◆ **RAW DATA**
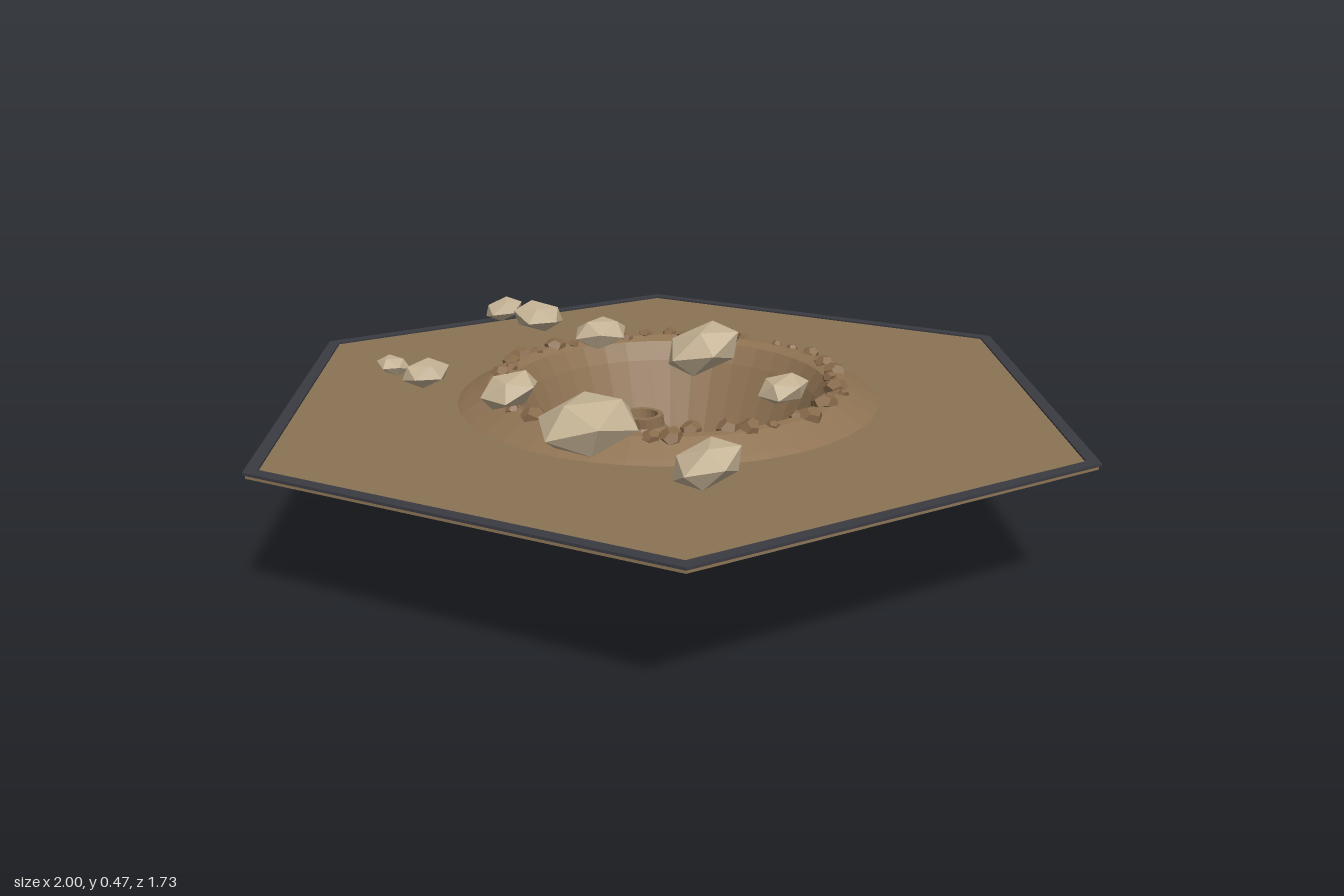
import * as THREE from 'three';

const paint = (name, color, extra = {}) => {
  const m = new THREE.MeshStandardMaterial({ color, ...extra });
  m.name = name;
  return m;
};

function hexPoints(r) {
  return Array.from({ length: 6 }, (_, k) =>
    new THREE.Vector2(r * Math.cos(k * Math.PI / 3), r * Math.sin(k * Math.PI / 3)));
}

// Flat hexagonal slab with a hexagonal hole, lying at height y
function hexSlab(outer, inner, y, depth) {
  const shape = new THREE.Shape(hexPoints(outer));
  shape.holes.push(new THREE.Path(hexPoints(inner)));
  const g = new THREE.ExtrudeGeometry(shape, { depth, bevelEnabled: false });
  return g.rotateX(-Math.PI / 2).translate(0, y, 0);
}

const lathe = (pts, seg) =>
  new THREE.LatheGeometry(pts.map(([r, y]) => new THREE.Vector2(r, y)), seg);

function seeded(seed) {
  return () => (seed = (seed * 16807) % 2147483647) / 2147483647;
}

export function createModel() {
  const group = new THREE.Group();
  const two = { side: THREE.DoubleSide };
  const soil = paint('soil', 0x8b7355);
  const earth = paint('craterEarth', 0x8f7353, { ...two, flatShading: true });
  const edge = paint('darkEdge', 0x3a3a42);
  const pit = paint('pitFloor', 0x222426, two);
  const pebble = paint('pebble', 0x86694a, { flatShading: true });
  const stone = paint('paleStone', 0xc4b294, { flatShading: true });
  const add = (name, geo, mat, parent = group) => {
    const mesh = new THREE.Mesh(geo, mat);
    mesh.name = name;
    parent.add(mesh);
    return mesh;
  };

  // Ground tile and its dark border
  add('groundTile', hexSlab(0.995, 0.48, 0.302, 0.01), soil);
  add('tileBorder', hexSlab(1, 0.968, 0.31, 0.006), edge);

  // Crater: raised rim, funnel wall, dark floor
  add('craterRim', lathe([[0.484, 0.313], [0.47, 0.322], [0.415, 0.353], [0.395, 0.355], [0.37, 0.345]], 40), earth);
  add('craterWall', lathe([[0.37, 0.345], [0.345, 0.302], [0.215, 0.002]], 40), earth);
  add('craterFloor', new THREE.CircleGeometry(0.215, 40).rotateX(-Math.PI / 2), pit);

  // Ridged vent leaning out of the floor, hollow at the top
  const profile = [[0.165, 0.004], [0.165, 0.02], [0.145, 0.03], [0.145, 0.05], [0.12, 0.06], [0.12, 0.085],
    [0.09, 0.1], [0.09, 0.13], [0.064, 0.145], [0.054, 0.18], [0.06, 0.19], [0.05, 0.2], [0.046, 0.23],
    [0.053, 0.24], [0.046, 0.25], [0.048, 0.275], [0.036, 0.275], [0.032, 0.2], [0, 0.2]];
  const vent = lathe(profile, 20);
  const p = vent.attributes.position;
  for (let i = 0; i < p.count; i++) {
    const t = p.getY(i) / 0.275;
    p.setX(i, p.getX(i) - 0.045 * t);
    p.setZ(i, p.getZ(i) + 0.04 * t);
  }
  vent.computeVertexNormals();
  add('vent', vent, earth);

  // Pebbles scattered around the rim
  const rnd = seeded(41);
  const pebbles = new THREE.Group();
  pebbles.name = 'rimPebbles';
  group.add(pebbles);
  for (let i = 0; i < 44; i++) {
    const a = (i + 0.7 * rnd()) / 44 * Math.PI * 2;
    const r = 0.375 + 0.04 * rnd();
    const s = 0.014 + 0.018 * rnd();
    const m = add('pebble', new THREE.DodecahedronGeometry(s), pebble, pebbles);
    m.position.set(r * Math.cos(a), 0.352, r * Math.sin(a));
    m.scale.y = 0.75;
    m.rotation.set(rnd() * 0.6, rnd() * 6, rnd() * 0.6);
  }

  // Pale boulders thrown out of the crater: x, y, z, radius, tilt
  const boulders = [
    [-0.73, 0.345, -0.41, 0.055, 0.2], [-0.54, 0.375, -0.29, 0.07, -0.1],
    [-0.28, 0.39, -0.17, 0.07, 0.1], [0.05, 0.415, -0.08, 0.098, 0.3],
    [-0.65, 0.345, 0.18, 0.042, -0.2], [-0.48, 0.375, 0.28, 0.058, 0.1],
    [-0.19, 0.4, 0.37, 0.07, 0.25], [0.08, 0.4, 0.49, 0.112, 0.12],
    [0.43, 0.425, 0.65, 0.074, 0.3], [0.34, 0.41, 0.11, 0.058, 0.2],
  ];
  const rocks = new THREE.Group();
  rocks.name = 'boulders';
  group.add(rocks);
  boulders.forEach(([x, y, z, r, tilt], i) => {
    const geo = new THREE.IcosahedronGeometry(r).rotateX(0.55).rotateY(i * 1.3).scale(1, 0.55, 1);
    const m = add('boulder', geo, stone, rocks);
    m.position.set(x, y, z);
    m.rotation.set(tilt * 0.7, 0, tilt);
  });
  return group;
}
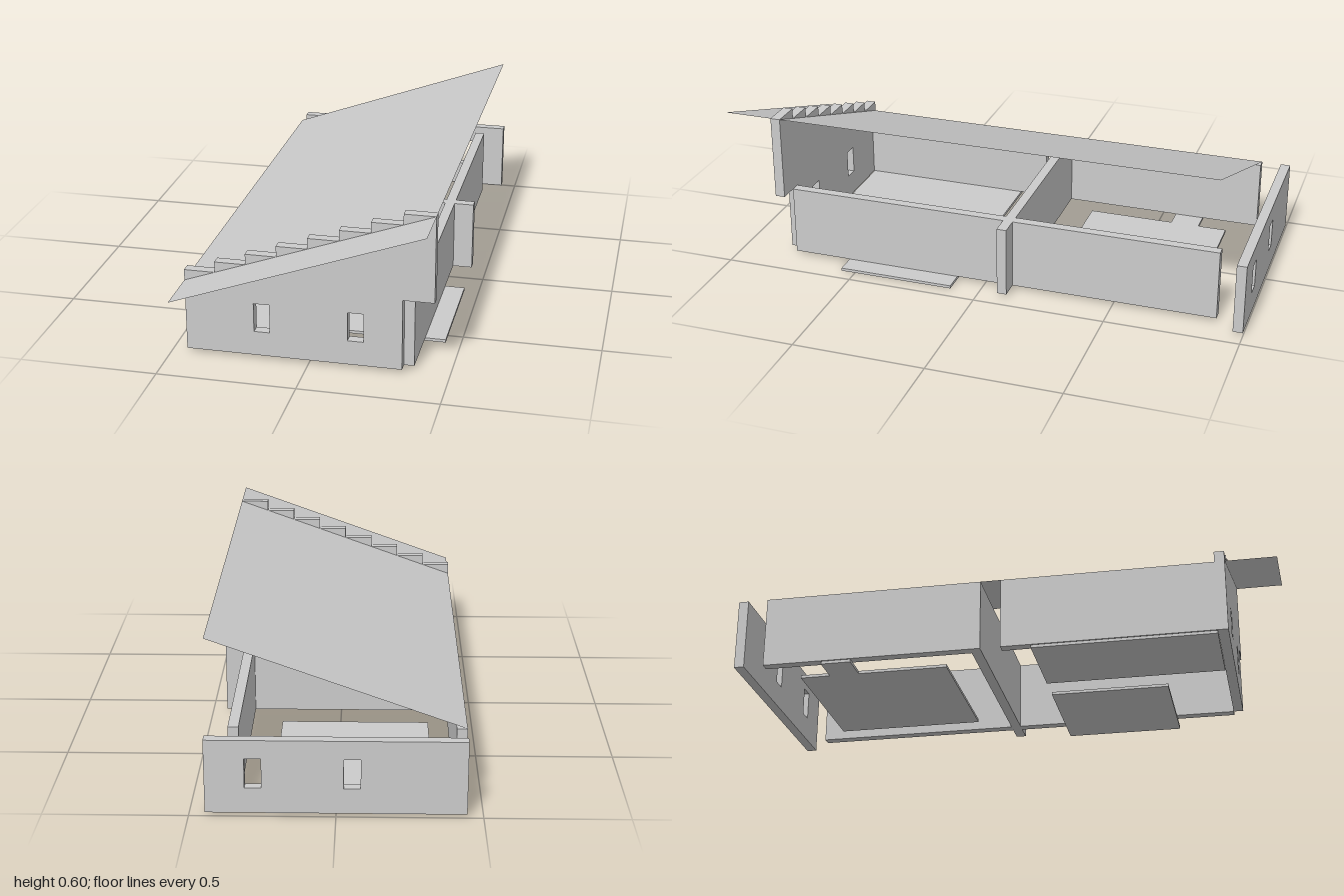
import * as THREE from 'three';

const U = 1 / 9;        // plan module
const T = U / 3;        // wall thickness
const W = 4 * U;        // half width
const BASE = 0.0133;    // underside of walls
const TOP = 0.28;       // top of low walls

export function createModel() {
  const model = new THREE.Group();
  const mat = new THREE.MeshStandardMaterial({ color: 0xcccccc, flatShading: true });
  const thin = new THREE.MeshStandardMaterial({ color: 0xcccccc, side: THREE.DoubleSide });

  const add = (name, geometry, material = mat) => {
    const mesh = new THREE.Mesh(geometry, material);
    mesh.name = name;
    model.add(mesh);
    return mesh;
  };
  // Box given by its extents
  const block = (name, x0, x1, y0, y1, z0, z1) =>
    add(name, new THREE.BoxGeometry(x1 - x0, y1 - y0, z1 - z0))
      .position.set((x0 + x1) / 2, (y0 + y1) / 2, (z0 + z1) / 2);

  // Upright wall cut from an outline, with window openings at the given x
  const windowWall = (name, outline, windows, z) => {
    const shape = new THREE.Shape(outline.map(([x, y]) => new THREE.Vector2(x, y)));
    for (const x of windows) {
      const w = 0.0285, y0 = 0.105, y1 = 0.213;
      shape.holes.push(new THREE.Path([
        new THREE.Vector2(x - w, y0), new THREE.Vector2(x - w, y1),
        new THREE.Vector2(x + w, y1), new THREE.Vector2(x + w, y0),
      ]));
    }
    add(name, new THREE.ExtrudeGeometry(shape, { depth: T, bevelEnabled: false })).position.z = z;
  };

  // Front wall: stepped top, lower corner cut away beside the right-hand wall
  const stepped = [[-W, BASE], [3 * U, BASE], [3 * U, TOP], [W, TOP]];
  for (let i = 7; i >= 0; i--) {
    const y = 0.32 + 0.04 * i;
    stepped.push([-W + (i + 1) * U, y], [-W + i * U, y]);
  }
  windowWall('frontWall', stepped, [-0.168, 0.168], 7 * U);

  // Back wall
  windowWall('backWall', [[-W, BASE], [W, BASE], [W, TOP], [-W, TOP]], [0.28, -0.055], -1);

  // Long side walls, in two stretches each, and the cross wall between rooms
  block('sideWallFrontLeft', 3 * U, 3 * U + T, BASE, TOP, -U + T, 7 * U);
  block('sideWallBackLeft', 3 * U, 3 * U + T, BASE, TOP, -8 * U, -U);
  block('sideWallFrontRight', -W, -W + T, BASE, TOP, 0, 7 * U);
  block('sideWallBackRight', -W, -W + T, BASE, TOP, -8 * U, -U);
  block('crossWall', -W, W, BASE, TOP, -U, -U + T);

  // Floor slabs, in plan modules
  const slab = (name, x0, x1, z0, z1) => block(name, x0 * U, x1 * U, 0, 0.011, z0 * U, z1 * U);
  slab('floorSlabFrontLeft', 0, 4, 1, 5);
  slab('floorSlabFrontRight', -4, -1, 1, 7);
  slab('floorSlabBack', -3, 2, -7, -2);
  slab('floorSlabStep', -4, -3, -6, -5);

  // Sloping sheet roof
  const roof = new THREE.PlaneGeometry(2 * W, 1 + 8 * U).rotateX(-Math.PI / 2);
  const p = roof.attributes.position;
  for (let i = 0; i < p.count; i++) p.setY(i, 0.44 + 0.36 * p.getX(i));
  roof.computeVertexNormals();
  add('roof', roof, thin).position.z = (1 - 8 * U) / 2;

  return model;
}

◆ **YOUR OBJECTIVE**
Repeat exactly the lines above from the one with "const windowWall = (name, outline, windows, z)" up to and including the one with "new THREE.Vector2(x - w, y0), new". No other line belongs in the reply.

◆ **SOLUTION FOR THIS TASK**
  const windowWall = (name, outline, windows, z) => {
    const shape = new THREE.Shape(outline.map(([x, y]) => new THREE.Vector2(x, y)));
    for (const x of windows) {
      const w = 0.0285, y0 = 0.105, y1 = 0.213;
      shape.holes.push(new THREE.Path([
        new THREE.Vector2(x - w, y0), new THREE.Vector2(x - w, y1),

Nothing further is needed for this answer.